A newly-released report by the US Commission on International Religious Freedom (USCIRF) has identified Afghanistan as the worst violator of religious freedom in the world. The Annual Report identifies countries that persecute groups who hold religious beliefs that don’t align with those held by the ruling party.
According to the report, religious persecution in Afghanistan increased significantly following the Biden Administration’s abrupt decision to withdraw U.S. troops from the country in August 2021.
“The Taliban takeover and U.S. withdrawal from Afghanistan in August led to mass panic, with a violent crackdown on civil society, targeted killings, beatings and detentions, severe restrictions on women’s rights, diminished local media presence, mass exodus, and violent targeted attacks claimed by ISIS-K on Kabul Airport and houses of worship,” the report states.
The USCIRF said ISIS’s crackdown on religions that don’t adhere to its strict interpretation of Islam have resulted in the “near extinction of religious minorities,” especially Hindu, Jewish, and Sikh communities that have fled to other countries fearing persecution, including death, at the hands of the Taliban and ISIS-K. Christians are also among religious groups targeted for persecution.
“Practicing Faith in Fear Christians, Ahmadiyya Muslims, Baha’is, and nonbelievers are unable to express their faiths or beliefs openly because they face dire consequences, including death, if discovered by the Taliban or ISIS-K,” the report reads.
USCIRF said Afghans who have converted to Christianity from Islam are considered “apostates,” a crime punishable by death according to the Taliban’s strict interpretation of the Quran.
“Converts, who already faced ostracization and the threat of honor killings by family and village members, are at heightened risk following the Taliban takeover,” USCIRF said.
The organization also cited reports that members of the Taliban continue to conduct door-to-door sweeps searching for Christian converts. One church leader said he received a threatening letter from Taliban militants and that many Christians have turned off their cell phones, through which they can be tracked, and have moved to undisclosed locations, fearing for their lives.
“Despite initial statements from the Taliban that they had reformed some elements of their ideology, Afghans who do not adhere to the Taliban’s harsh and strict interpretation of Sunni Islam and adherents of other faiths or beliefs are at risk of grave danger,” the report said.

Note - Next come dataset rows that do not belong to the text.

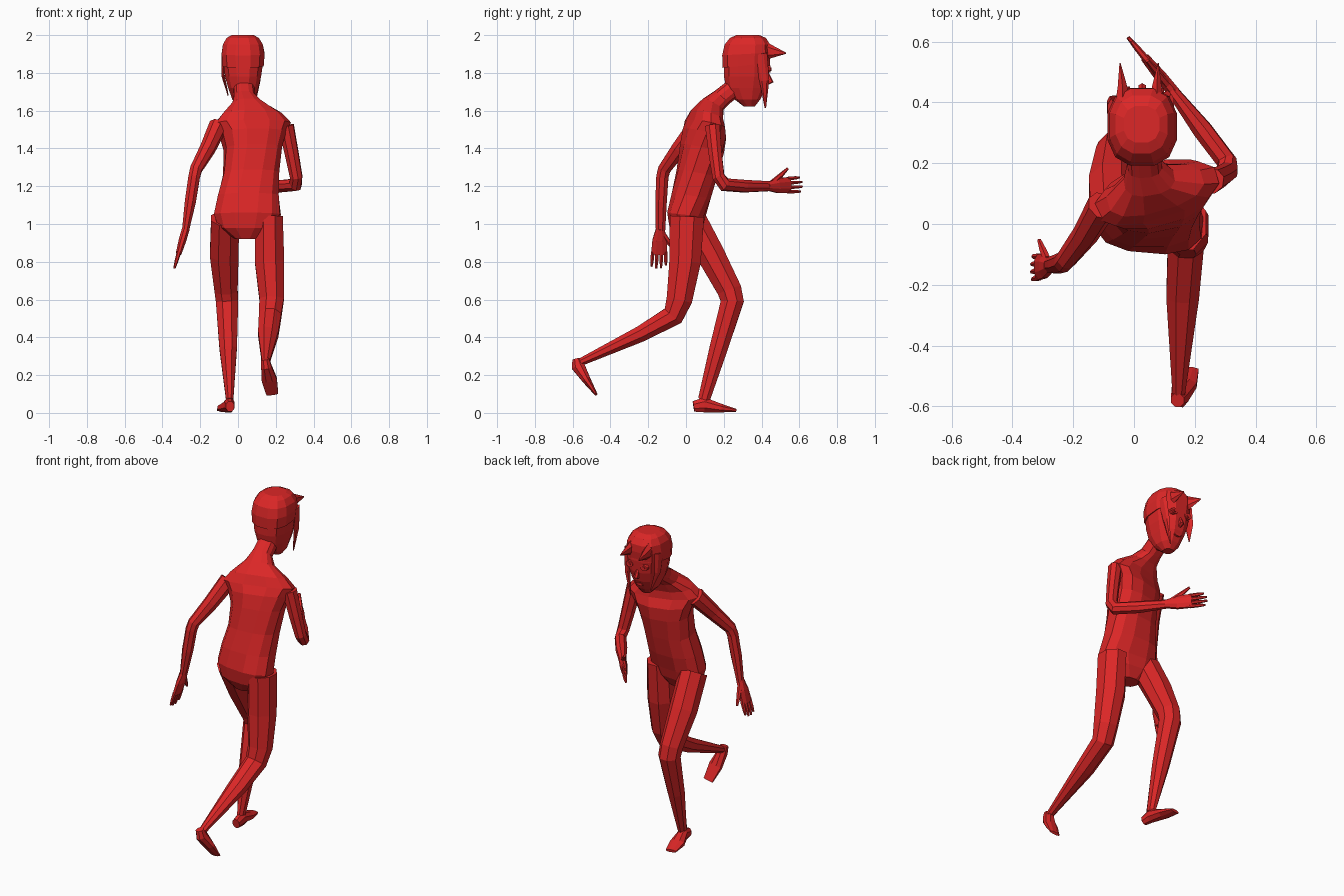
import bpy, bmesh, math
from mathutils import Vector, Matrix

red = bpy.data.materials.new("red")
red.diffuse_color = (0.72, 0.02, 0.02, 1)


def skin(name, rings):
    """Flat-shaded closed surface through a list of equal point rings."""
    bm = bmesh.new()
    vs = [[bm.verts.new(p) for p in r] for r in rings]
    n = len(vs[0])
    for a, b in zip(vs, vs[1:]):
        for i in range(n):
            j = (i + 1) % n
            bm.faces.new((a[i], a[j], b[j], b[i]))
    bm.faces.new(vs[0][::-1])
    bm.faces.new(vs[-1])
    bmesh.ops.recalc_face_normals(bm, faces=bm.faces)
    me = bpy.data.meshes.new(name)
    bm.to_mesh(me)
    bm.free()
    me.materials.append(red)
    ob = bpy.data.objects.new(name, me)
    bpy.context.collection.objects.link(ob)
    return ob


def loft(name, rows, sides=12, power=0.8):
    """Rows: x, y, z, half width, half depth, yaw, pitch (degrees)."""
    def sq(v):
        return math.copysign(abs(v) ** power, v)
    rings = []
    for x, y, z, rx, ry, yaw, pitch in rows:
        m = Matrix.Rotation(math.radians(yaw), 3, 'Z') @ Matrix.Rotation(math.radians(pitch), 3, 'X')
        angs = [2 * math.pi * (i + 0.5) / sides for i in range(sides)]
        rings.append([Vector((x, y, z)) + m @ Vector((rx * sq(math.cos(a)), ry * sq(math.sin(a)), 0)) for a in angs])
    return skin(name, rings)


def tube(name, rows, hint=(1, 0, 0), sides=8):
    """Rows: x, y, z, radius along hint, radius across it."""
    pts = [Vector(r[:3]) for r in rows]
    rings = []
    for i, (p, r) in enumerate(zip(pts, rows)):
        t = Vector()
        if i > 0:
            t += (p - pts[i - 1]).normalized()
        if i < len(pts) - 1:
            t += (pts[i + 1] - p).normalized()
        t.normalize()
        s = Vector(hint)
        s = (s - t * s.dot(t)).normalized()
        u = t.cross(s)
        angs = [2 * math.pi * (k + 0.5) / sides for k in range(sides)]
        rings.append([p + s * r[3] * math.cos(a) + u * r[4] * math.sin(a) for a in angs])
    return skin(name, rings)


def hand(side, wrist, tip, across):
    """Palm, four fingers and a thumb on the across side."""
    w, d, a = Vector(wrist), Vector(tip) - Vector(wrist), Vector(across)

    def row(t, off, r1, r2):
        return (*(w + d * t + a * off), r1, r2)
    tube(side + "_palm", [row(-0.05, 0, .024, .022), row(.25, 0, .042, .022), row(.62, 0, .046, .016)], across)
    for k in range(4):
        o = (k - 1.5) * 0.023
        end = (0.95, 1.0, 0.99, 0.92)[k]
        tube(f"{side}_finger_{k}", [row(.56, o, .011, .012), row(.8, o * 1.05, .010, .010),
                                    row(end, o * 1.1, .006, .006)], across, 6)
    tube(side + "_thumb", [row(.12, .02, .016, .014), row(.36, .055, .013, .012), row(.56, .088, .007, .007)], d, 6)


# torso with neck, twisted and leaning forward
loft("torso", [
    (.045, .000, 0.92, .060, .050, -5, 0),
    (.045, .000, 0.98, .150, .085, -5, 0),
    (.050, .002, 1.05, .180, .100, -5, -6),
    (.055, .028, 1.15, .165, .107, 0, -8),
    (.070, .058, 1.27, .150, .108, 5, -10),
    (.078, .085, 1.40, .155, .113, 12, -12),
    (.078, .098, 1.48, .180, .108, 16, -14),
    (.075, .100, 1.53, .212, .085, 17, -15),
    (.070, .110, 1.58, .165, .075, 16, -20),
    (.050, .145, 1.635, .085, .060, 10, -30),
    (.035, .190, 1.67, .058, .052, 5, -42),
    (.030, .280, 1.74, .055, .052, 0, -48)])

# head and hair cap
loft("head", [
    (.032, .335, 1.622, .030, .030, 0, 0),
    (.030, .325, 1.66, .062, .070, 0, 0),
    (.028, .318, 1.72, .082, .108, 0, 0),
    (.027, .320, 1.78, .098, .122, 0, 0),
    (.027, .322, 1.85, .108, .126, 0, 0),
    (.027, .322, 1.93, .100, .120, 0, 0)])
loft("hair_cap", [
    (.027, .318, 1.84, .112, .129, 0, 6),
    (.027, .320, 1.90, .117, .132, 0, 3),
    (.026, .325, 1.95, .109, .124, 0, 0),
    (.025, .328, 1.985, .088, .098, 0, 0),
    (.025, .328, 2.00, .060, .062, 0, 0)])

# hair spikes over the brow and strands beside the face
for x, tx in ((-.038, -.046), (.075, .080)):
    tube("brow_spike", [(x, .40, 1.92, .026, .055), (x, .45, 1.912, .018, .036), (tx, .53, 1.904, .002, .003)], sides=6)
tube("left_strand", [(-.075, .37, 1.90, .014, .045), (-.080, .39, 1.79, .010, .032), (-.052, .42, 1.68, .003, .004)], sides=6)
tube("right_strand", [(.122, .39, 1.90, .012, .040), (.110, .415, 1.76, .010, .026), (.085, .42, 1.615, .003, .004)], sides=6)

# face details
for x in (-.022, .076):
    tube("eye", [(x, .425, 1.82, .024, .018), (x, .448, 1.82, .024, .018)], sides=10)
    tube("pupil", [(x, .44, 1.82, .010, .010), (x, .453, 1.82, .010, .010)])
tube("nose", [(.027, .43, 1.80, .008, .008), (.027, .448, 1.755, .015, .016), (.027, .43, 1.74, .008, .006)], sides=6)
tube("mouth", [(.028, .39, 1.695, .026, .010), (.028, .418, 1.695, .024, .008)])

# arms
tube("left_arm", [
    (-.105, .060, 1.52, .050, .055), (-.160, -.035, 1.40, .043, .045),
    (-.222, -.115, 1.29, .034, .036), (-.232, -.125, 1.25, .033, .035),
    (-.252, -.132, 1.12, .032, .033), (-.278, -.135, .965, .020, .027)])
hand("left", (-.279, -.137, .965), (-.337, -.145, .765), (0, 1, 0))
tube("right_arm", [
    (.255, .140, 1.52, .045, .040), (.285, .155, 1.37, .040, .036),
    (.308, .172, 1.25, .035, .035), (.305, .205, 1.208, .034, .038),
    (.225, .310, 1.20, .034, .035), (.125, .440, 1.20, .020, .028)], (.75, .65, .1))
hand("right", (.125, .44, 1.20), (-.02, .615, 1.21), (0, 0, 1))

# legs
tube("left_leg", [
    (-.068, .025, 1.03, .080, .085), (-.073, .130, .84, .082, .080),
    (-.063, .230, .65, .066, .070), (-.058, .245, .59, .064, .066),
    (-.052, .172, .34, .050, .052), (-.044, .095, .07, .021, .034)])
tube("right_leg", [
    (.165, .005, 1.04, .078, .098), (.167, -.005, .80, .084, .090),
    (.178, -.035, .60, .070, .074), (.170, -.068, .515, .064, .062),
    (.160, -.240, .418, .058, .046), (.147, -.560, .268, .022, .022)])

# feet, the rear one lifted
tube("left_foot", [
    (-.042, .040, .034, .024, .030), (-.045, .095, .043, .029, .043),
    (-.066, .180, .026, .046, .025), (-.080, .262, .014, .034, .009)])
tube("right_foot", [
    (.143, -.580, .285, .024, .024), (.150, -.570, .245, .030, .038),
    (.166, -.527, .175, .044, .024), (.182, -.476, .098, .034, .008)])
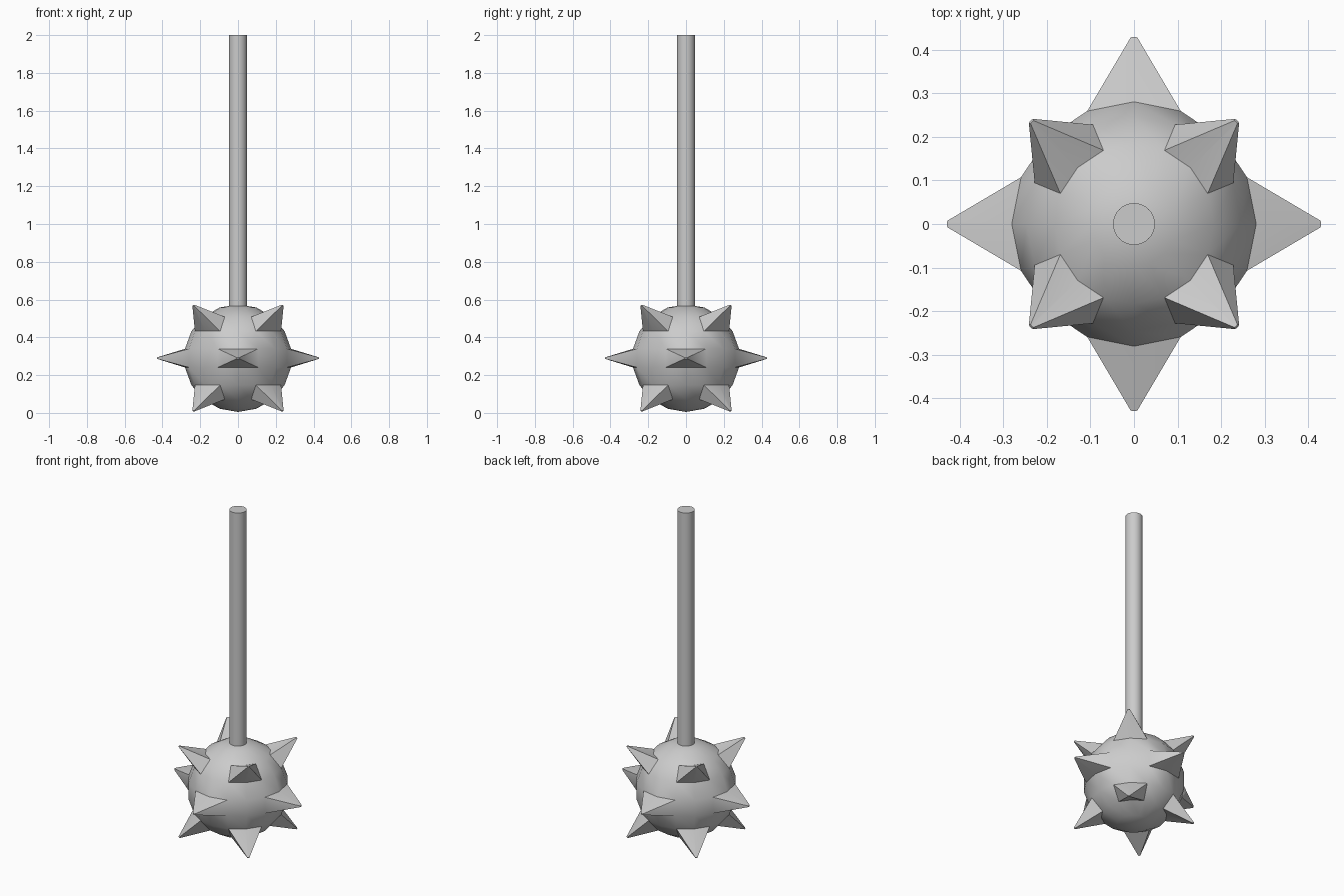
import bpy, bmesh, math
from mathutils import Vector, Matrix

if "Cube" in bpy.data.objects:
    bpy.data.objects.remove(bpy.data.objects["Cube"])

R = 0.285        # ball radius
CENTER_Z = 0.29  # ball centre height


def direction(lon, lat):
    a, b = math.radians(lon), math.radians(lat)
    return Vector((math.cos(a) * math.cos(b), math.sin(a) * math.cos(b), math.sin(b)))


def add_object(name, bm):
    mesh = bpy.data.meshes.new(name)
    bmesh.ops.recalc_face_normals(bm, faces=bm.faces)
    bm.to_mesh(mesh)
    bm.free()
    obj = bpy.data.objects.new(name, mesh)
    bpy.context.collection.objects.link(obj)
    bpy.ops.object.select_all(action='DESELECT')
    obj.select_set(True)
    bpy.context.view_layer.objects.active = obj
    bpy.ops.object.shade_smooth_by_angle(angle=math.radians(30))
    return obj


def pull_spike(bm, axis, tip_distance):
    """Extrude the pair of ball faces around an axis into a nearly pointed spike."""
    pair = sorted(bm.faces, key=lambda f: -f.calc_center_median().normalized().dot(axis)
                  if f.calc_center_median().length < R * 1.01 else 9)[:2]
    new = bmesh.ops.extrude_face_region(bm, geom=pair)['geom']
    old = [f for f in pair if f.is_valid]
    if old:
        bmesh.ops.delete(bm, geom=old, context='FACES')
    verts = [v for v in new if isinstance(v, bmesh.types.BMVert)]
    mid = sum((v.co for v in verts), Vector()) / len(verts)
    tip = axis * tip_distance
    for v in verts:
        v.co = tip + (v.co - mid) * 0.07


# Spiked ball: 16 x 9 sphere with face pairs pulled out
bm = bmesh.new()
bmesh.ops.create_uvsphere(bm, u_segments=16, v_segments=9, radius=R)
for k in range(4):
    pull_spike(bm, direction(90 * k, 0), 0.429)
    for lat in (40, -40):
        pull_spike(bm, direction(45 + 90 * k, lat), 0.435)
bmesh.ops.translate(bm, verts=bm.verts, vec=(0, 0, CENTER_Z))
add_object("spiked_ball", bm)

# Handle rod rising from the top of the ball
bottom, top = 0.55, 2.0
bm = bmesh.new()
bmesh.ops.create_cone(bm, cap_ends=True, segments=32, radius1=0.048, radius2=0.048,
                      depth=top - bottom,
                      matrix=Matrix.Translation((0, 0, (top + bottom) / 2)))
add_object("handle_rod", bm)
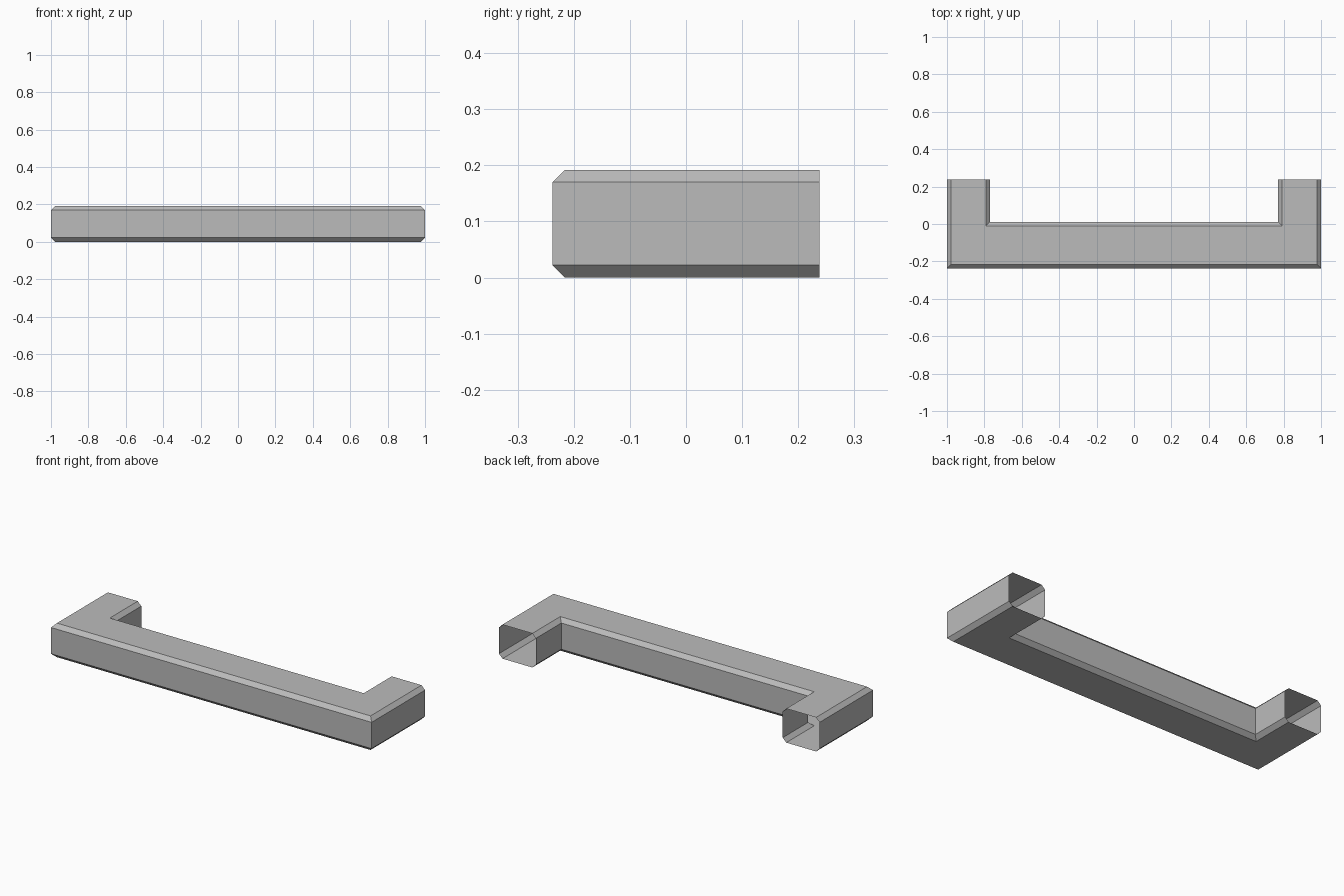
import bpy
import bmesh

cube = bpy.data.objects.get("Cube")
if cube:
    bpy.data.objects.remove(cube, do_unlink=True)

# Overall sizes
HALF_LENGTH, HALF_DEPTH, HEIGHT = 1.0, 0.238, 0.192
LEG_WIDTH, BAR_WIDTH, CHAMFER = 0.23, 0.249, 0.022

# Grey metal
grey = bpy.data.materials.new("grey_metal")
grey.use_nodes = True
colour = (0.5, 0.5, 0.5, 1)
grey.diffuse_color = colour
grey.node_tree.nodes["Principled BSDF"].inputs["Base Color"].default_value = colour


def chamfered_section(width):
    """Octagonal section as (inset from the outer face, height) pairs."""
    c, w, h = CHAMFER, width, HEIGHT
    return [(c, 0), (w - c, 0), (w, c), (w, h - c),
            (w - c, h), (c, h), (0, h - c), (0, c)]


# Hollow U-shaped pull: the section runs leg, mitred corner, bar, corner, leg
bm = bmesh.new()
leg, bar = chamfered_section(LEG_WIDTH), chamfered_section(BAR_WIDTH)
rings = []
for side, at_wall in ((-1, True), (-1, False), (1, False), (1, True)):
    ring = []
    for (dx, z), (dy, _) in zip(leg, bar):
        y = HALF_DEPTH if at_wall else dy - HALF_DEPTH
        ring.append(bm.verts.new((side * (HALF_LENGTH - dx), y, z)))
    rings.append(ring)

# Skin the rings, leaving both wall ends open
for a, b in zip(rings, rings[1:]):
    for i in range(len(a)):
        j = (i + 1) % len(a)
        bm.faces.new((a[i], b[i], b[j], a[j]))

# Face the walls outwards, judged by the front face
bm.normal_update()
front = min(bm.faces, key=lambda f: f.calc_center_median().y)
if front.normal.y > 0:
    bmesh.ops.reverse_faces(bm, faces=bm.faces[:])

mesh = bpy.data.meshes.new("pull_handle")
bm.to_mesh(mesh)
bm.free()
mesh.materials.append(grey)
handle = bpy.data.objects.new("pull_handle", mesh)
bpy.context.collection.objects.link(handle)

USCIRF listed several recommendations it hopes the Biden administration will enact, in light of the findings, including officially labeling Afghanistan under “de facto” Taliban rule as a “country of particular concern,” a designation under the International Religious Freedom Act (IRFA) placed on governments that engage in “systemic, ongoing, and egregious violations of religious freedom.”
The organization is also urging the administration to expand the U.S. Refugee Admissions Program to include “certain Afghan nationals and their family members, explicitly including Afghan religious minorities at extreme risk of religious persecution” and to “incorporate protections for freedom of religion or belief into dialogue between the U.S. government and the Taliban.”
Religious persecution watchdog group Open Doors designated Afghanistan as the most dangerous country in the world for Christians in January.